Re: convertFormat and signaling NaN
On 2011-03-13 17:47:46 -0700, Dan Zuras IEEE wrote:
Some architectures (a la 8086 et al) load all operands
into a subsumptive or nearly typeless register. In
this case, double extended. All operations are carried
out in this 'type' which has a larger range & precision
than all supported basic types.
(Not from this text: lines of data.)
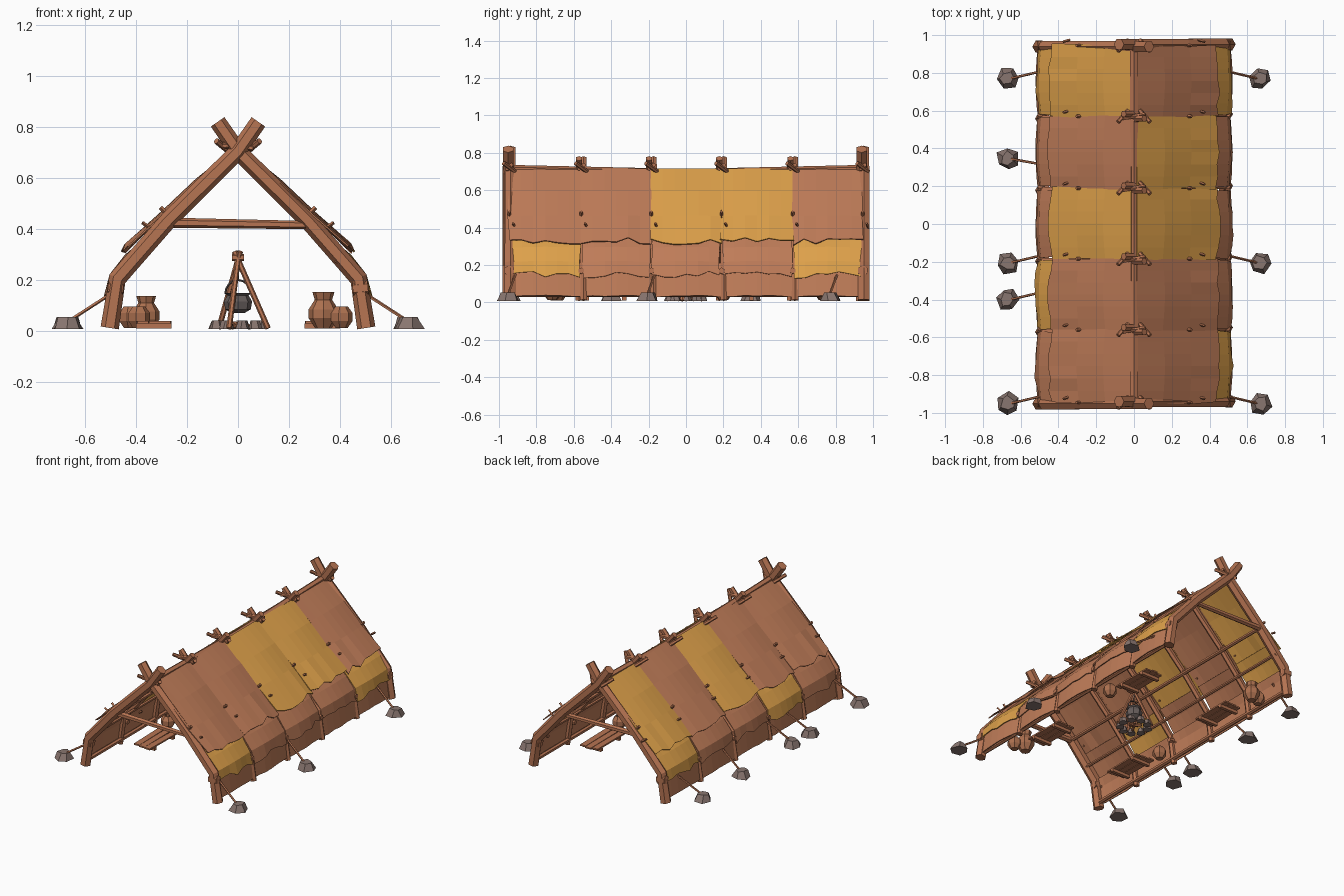
import bpy, bmesh, math, random
from mathutils import Vector, Matrix

random.seed(4)
if "Cube" in bpy.data.objects:
    bpy.data.objects.remove(bpy.data.objects["Cube"])


def material(name, r, g, b):
    m = bpy.data.materials.new(name)
    m.use_nodes = True
    m.diffuse_color = (r, g, b, 1)
    m.node_tree.nodes["Principled BSDF"].inputs["Base Color"].default_value = (r, g, b, 1)
    return m


WOOD = material("wood", .47, .175, .085)
BROWN = material("brown_hide", .53, .205, .1)
OCHRE = material("ochre_hide", .74, .36, .07)
CLAY = material("clay", .42, .165, .08)
STONE = material("stone", .25, .18, .16)
IRON = material("iron", .14, .115, .11)


def finish(name, bm, mat):
    bmesh.ops.recalc_face_normals(bm, faces=bm.faces)
    me = bpy.data.meshes.new(name)
    bm.to_mesh(me)
    bm.free()
    me.materials.append(mat)
    ob = bpy.data.objects.new(name, me)
    bpy.context.collection.objects.link(ob)
    return ob


def pole(name, points, radius, mat=WOOD, sides=6, taper=1.0):
    """Capped faceted tube that follows a list of points."""
    pts = [Vector(p) for p in points]
    bm = bmesh.new()
    rings = []
    for i, p in enumerate(pts):
        d = (pts[min(i + 1, len(pts) - 1)] - pts[max(i - 1, 0)]).normalized()
        ref = Vector((0, 1, 0)) if abs(d.y) < .9 else Vector((1, 0, 0))
        u = d.cross(ref).normalized()
        v = d.cross(u)
        r = radius * (1 + (taper - 1) * i / (len(pts) - 1))
        angles = [math.tau * k / sides for k in range(sides)]
        rings.append([bm.verts.new(p + (u * math.cos(a) + v * math.sin(a)) * r) for a in angles])
    for a, b in zip(rings, rings[1:]):
        for k in range(sides):
            j = (k + 1) % sides
            bm.faces.new((a[k], a[j], b[j], b[k]))
    bm.faces.new(rings[0])
    bm.faces.new(rings[-1])
    return finish(name, bm, mat)


def lathe(name, profile, x, y, mat, sides=8, scale=1.0):
    """Closed faceted vessel from (radius, height) pairs."""
    bm = bmesh.new()
    rings = []
    for r, z in profile:
        rings.append([bm.verts.new((x + scale * r * math.cos(math.tau * k / sides),
                                    y + scale * r * math.sin(math.tau * k / sides),
                                    z * scale)) for k in range(sides)])
    for a, b in zip(rings, rings[1:]):
        for k in range(sides):
            j = (k + 1) % sides
            bm.faces.new((a[k], a[j], b[j], b[k]))
    bm.faces.new(rings[0])
    bm.faces.new(rings[-1])
    return finish(name, bm, mat)


def box(name, loc, size, mat, turn=0.0):
    bm = bmesh.new()
    bmesh.ops.create_cube(bm, size=1)
    bm.transform(Matrix.Translation(loc) @ Matrix.Rotation(turn, 4, 'Z')
                 @ Matrix.Diagonal((*size, 1)))
    return finish(name, bm, mat)


def boulder(name, x, y, r, h):
    turn = random.random()
    bm = bmesh.new()
    bmesh.ops.create_cone(bm, cap_ends=True, segments=6, radius1=r, radius2=r * .62, depth=h)
    bm.transform(Matrix.Translation((x, y, h / 2 + .008)) @ Matrix.Rotation(turn, 4, 'Z'))
    for v in bm.verts:
        v.co += Vector((random.uniform(-1, 1), random.uniform(-1, 1), 0)) * r * .12
    return finish(name, bm, STONE)


# Crossed rafter frames
RIBS = [-.945, -.56, -.185, .19, .57, .945]
for i, y in enumerate(RIBS):
    end = i in (0, 5)
    r = .036 if end else .021
    tip = (-.08, .82) if end else (-.055, .77)
    for s, side in ((1, "left"), (-1, "right")):
        yy = y + s * (.006 if end else .012)
        path = [(.503, .012), (.473, .205), (.272, .435), (.0, .705), tip]
        pole(f"{side}_rafter", [(s * x, yy, z) for x, z in path], r, taper=.9)
        # pegs and lashings on the outside of each rafter
        pole("rafter_peg", [(s * .25, y, .43), (s * .305, y, .485)], .009, sides=4)
        pole("rafter_peg", [(s * .34, y + .03, .40), (s * .375, y + .02, .425)], .007, sides=4)
        pole("rafter_lashing", [(s * .45, y, .165), (s * .51, y, .17)], r * .8)
    for k in range(3):
        pole("ridge_lashing", [(-.06, y + .012 * (k - 1), .725 + .01 * k),
                               (.06, y - .012 * (k - 1), .735 - .01 * k)], .011)
    for s in (-1, 1):
        pole("ridge_lashing", [(s * .085, y - .03, .745), (s * .03, y + .03, .70)], .012)
    if end:
        pole("tie_beam", [(-.29, y, .425), (.29, y, .415)], .02, taper=.8)

# Ridge pole and long side rails
pole("ridge_pole", [(0, -.965, .712), (0, 0, .69), (0, .97, .712)], .024)
for s in (-1, 1):
    for x, z, r in ((.262, .425, .013), (.39, .275, .011), (.49, .045, .015)):
        pole("side_rail", [(s * x, -.96, z), (s * x, .96, z)], r)


# Hide covering in three overlapping tiers
def hide(name, side, y0, y1, profile, mat, ragged):
    bm = bmesh.new()
    cols = 6
    grid = []
    for j, (x, z) in enumerate(profile):
        row = []
        for c in range(cols + 1):
            t = c / cols
            puff = .012 * math.sin(math.pi * t) * (0 if j == 0 else 1)
            y = y0 + (y1 - y0) * t
            if c in (0, cols):
                y += random.uniform(-.007, .007)
            last = j == len(profile) - 1
            drop = ragged * random.uniform(-1, 1) if last else 0
            row.append(bm.verts.new((side * (x + puff - drop * .5), y, z + puff * .5 + drop)))
        grid.append(row)
    for a, b in zip(grid, grid[1:]):
        for c in range(cols):
            bm.faces.new((a[c], a[c + 1], b[c + 1], b[c]))
    ob = finish(name, bm, mat)
    mod = ob.modifiers.new("thickness", 'SOLIDIFY')
    mod.thickness = .006
    mod.offset = 0
    return ob


UPPER = [(.015, .713), (.15, .59), (.29, .458), (.437, .322)]
MIDDLE = [(.37, .358), (.43, .29), (.489, .215), (.505, .145)]
LOWER = [(.475, .21), (.49, .15), (.507, .03)]
OCHRE_UPPER = {1: (2, 3), -1: (2, 4)}
OCHRE_MIDDLE = {1: (0, 4), -1: (1, 4)}
for s in (1, -1):
    for i in range(5):
        y0, y1 = RIBS[i] - .003, RIBS[i + 1] + .003
        hide("upper_hide", s, y0, y1, UPPER, OCHRE if i in OCHRE_UPPER[s] else BROWN, .018)
        hide("middle_hide", s, y0 + .01, y1 - .01, MIDDLE,
             OCHRE if i in OCHRE_MIDDLE[s] else BROWN, .018)
        hide("lower_hide", s, y0, y1, LOWER, BROWN, .003)

# Guy ropes held by anchor stones
ANCHORS = {-1: (.77, .345, -.205, -.4, -.95), 1: (.77, -.205, -.95)}
for s, rows in ANCHORS.items():
    for y in rows:
        lean = -.03 if y == .345 else .04
        boulder("anchor_stone", s * .668, y, .06, .046)
        pole("guy_rope", [(s * .485, y + lean, .155), (s * .655, y, .045)], .007, sides=5)

# Hearth ring, tripod and hanging pot
for k in range(9):
    a = math.tau * k / 9
    boulder("hearth_stone", .09 * math.cos(a), .09 * math.sin(a), .03, .033)
for k in range(3):
    a = math.tau * k / 3
    pole("fire_log", [(.05 * math.cos(a), .05 * math.sin(a), .015),
                      (-.03 * math.cos(a), -.03 * math.sin(a), .03)], .01)
for x, y in ((.118, -.02), (-.035, -.105), (-.075, .09)):
    pole("tripod_leg", [(x, y, .01), (-x * .12, -y * .12, .312)], .011)
pole("tripod_lashing", [(-.024, 0, .288), (.024, 0, .288)], .014)
lathe("cooking_pot", [(.025, .07), (.05, .085), (.055, .115), (.042, .14),
                      (.052, .148), (.04, .148), (.035, .10)], 0, 0, IRON)
arc = [math.pi * k / 8 for k in range(9)]
pole("pot_handle", [(.05 * math.cos(a), 0, .145 + .055 * math.sin(a)) for a in arc],
     .004, IRON, 4)
pole("pot_hook", [(0, 0, .198), (0, 0, .29)], .004, IRON, 4)

# Clay jars
JAR = [(.032, .01), (.058, .05), (.058, .085), (.034, .122), (.043, .152), (.034, .152), (.026, .12)]
BOWL = [(.025, .012), (.045, .04), (.045, .07), (.026, .096), (.02, .096), (.02, .07)]
for x, y, size in ((.335, -.69, 1), (-.36, .75, .9)):
    lathe("tall_jar", JAR, x, y, CLAY, 8, size)
for x, y in ((.405, -.715), (-.425, .735), (.37, .2), (-.39, -.21)):
    lathe("small_jar", BOWL, x, y, CLAY, 7)

# Low plank beds
for x in (.33, -.33):
    for y in (.45, -.43):
        for k in range(3):
            box("bed_plank", (x + (k - 1) * .046, y + random.uniform(-.01, .01), .035),
                (.042, .3, .01), WOOD, random.uniform(-.03, .03))
        for d in (-.1, .1):
            box("bed_bearer", (x, y + d, .02), (.14, .022, .02), WOOD)
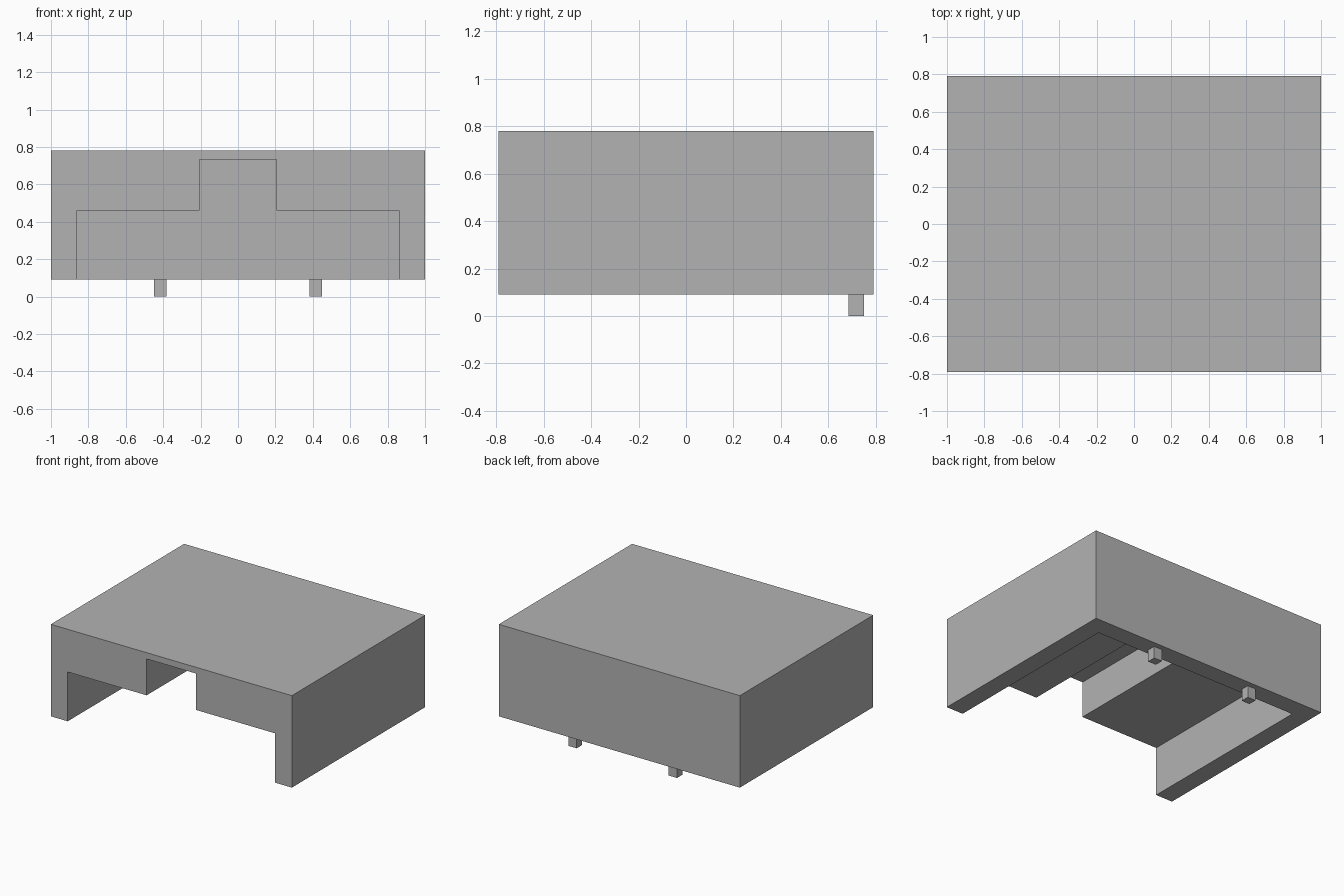
import bpy
import bmesh

cube = bpy.data.objects.get("Cube")
if cube:
    bpy.data.objects.remove(cube, do_unlink=True)

grey = bpy.data.materials.new("plain_grey")
grey.use_nodes = True
colour = (0.45, 0.45, 0.45, 1)
grey.diffuse_color = colour
grey.node_tree.nodes["Principled BSDF"].inputs["Base Color"].default_value = colour

WIDTH, DEPTH = 1.0, 0.79        # half sizes of the body
BOTTOM, TOP = 0.09, 0.78
WALL_Y = 0.65                   # inner face of the back wall


def prism(name, outline, front, back):
    """Extrude an x-z outline from y = front to y = back."""
    bm = bmesh.new()
    face = bm.faces.new([bm.verts.new((x, front, z)) for x, z in outline])
    grown = bmesh.ops.extrude_face_region(bm, geom=[face])["geom"]
    bmesh.ops.translate(bm, vec=(0, back - front, 0),
                        verts=[v for v in grown if isinstance(v, bmesh.types.BMVert)])
    bmesh.ops.recalc_face_normals(bm, faces=bm.faces)
    mesh = bpy.data.meshes.new(name)
    bm.to_mesh(mesh)
    bm.free()
    mesh.materials.append(grey)
    obj = bpy.data.objects.new(name, mesh)
    bpy.context.collection.objects.link(obj)
    return obj


def box(name, x0, x1, z0, z1, front, back):
    return prism(name, [(x0, z0), (x1, z0), (x1, z1), (x0, z1)], front, back)


# Body shell
body = box("body", -WIDTH, WIDTH, BOTTOM, TOP, -DEPTH, DEPTH)

# Stepped hollow, open at the front and underneath
half = [(0.86, BOTTOM - 0.1), (0.86, 0.46), (0.205, 0.46), (0.205, 0.733)]
outline = half + [(-x, z) for x, z in reversed(half)]
hollow = prism("hollow_cutter", outline, -DEPTH - 0.1, WALL_Y)
cut = body.modifiers.new("hollow", "BOOLEAN")
cut.operation = "DIFFERENCE"
cut.solver = "EXACT"
cut.object = hollow

# Bake the cut so that the helper can go
bpy.context.view_layer.update()
result = bpy.data.meshes.new_from_object(
    body.evaluated_get(bpy.context.evaluated_depsgraph_get()))
body.modifiers.clear()
body.data = result
bpy.data.objects.remove(hollow, do_unlink=True)

# Two small feet under the back wall
for side, x in (("right", -0.416), ("left", 0.416)):
    box(side + "_foot", x - 0.034, x + 0.034, 0, BOTTOM, 0.686, 0.75)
In this case, when a
result is returned to memory a type conversion (either
implicit or explicit) of a particular format (thus,
formatOf) is required to fit the result into the
desired memory object.
Other architectures keep track of the type of operands
& must routinely deal with problems of heterogeneous
dyadic operations like single + double & the like.
Such architectures have rules for the type of results
& may or may not need to convert a result on store.
Our problem as a standards body was how to correct the
1985 oversight of not specifying language bindings &
still support both architectural styles.
formatOf was part of our solution.
So, on the one hand we DID spend a lot of time
considering issues along these lines. On the other
hand, I think Steven is correct in that we never
considered an instance of convert to one's own type
as anything more serious than a copy.
This is why I feel you are free to use either
interpretation in C.
My personal preference would be to interpret it as
If you allow the C implementation to have an extended precision for
results of expressions, this is no longer a copy, but a conversion
between different formats. In
double x, y;
/* ... */
y = x;
x already has this extended type. BTW, that's why 1 * x and x are
equivalent, ignoring signaling NaN's (F.8.2).
Vincent Lefèvre <vincent@xxxxxxxxxx> - Web: <http://www.vinc17.net/>
100% accessible validated (X)HTML - Blog: <http://www.vinc17.net/blog/>
Work: CR INRIA - computer arithmetic / Arénaire project (LIP, ENS-Lyon)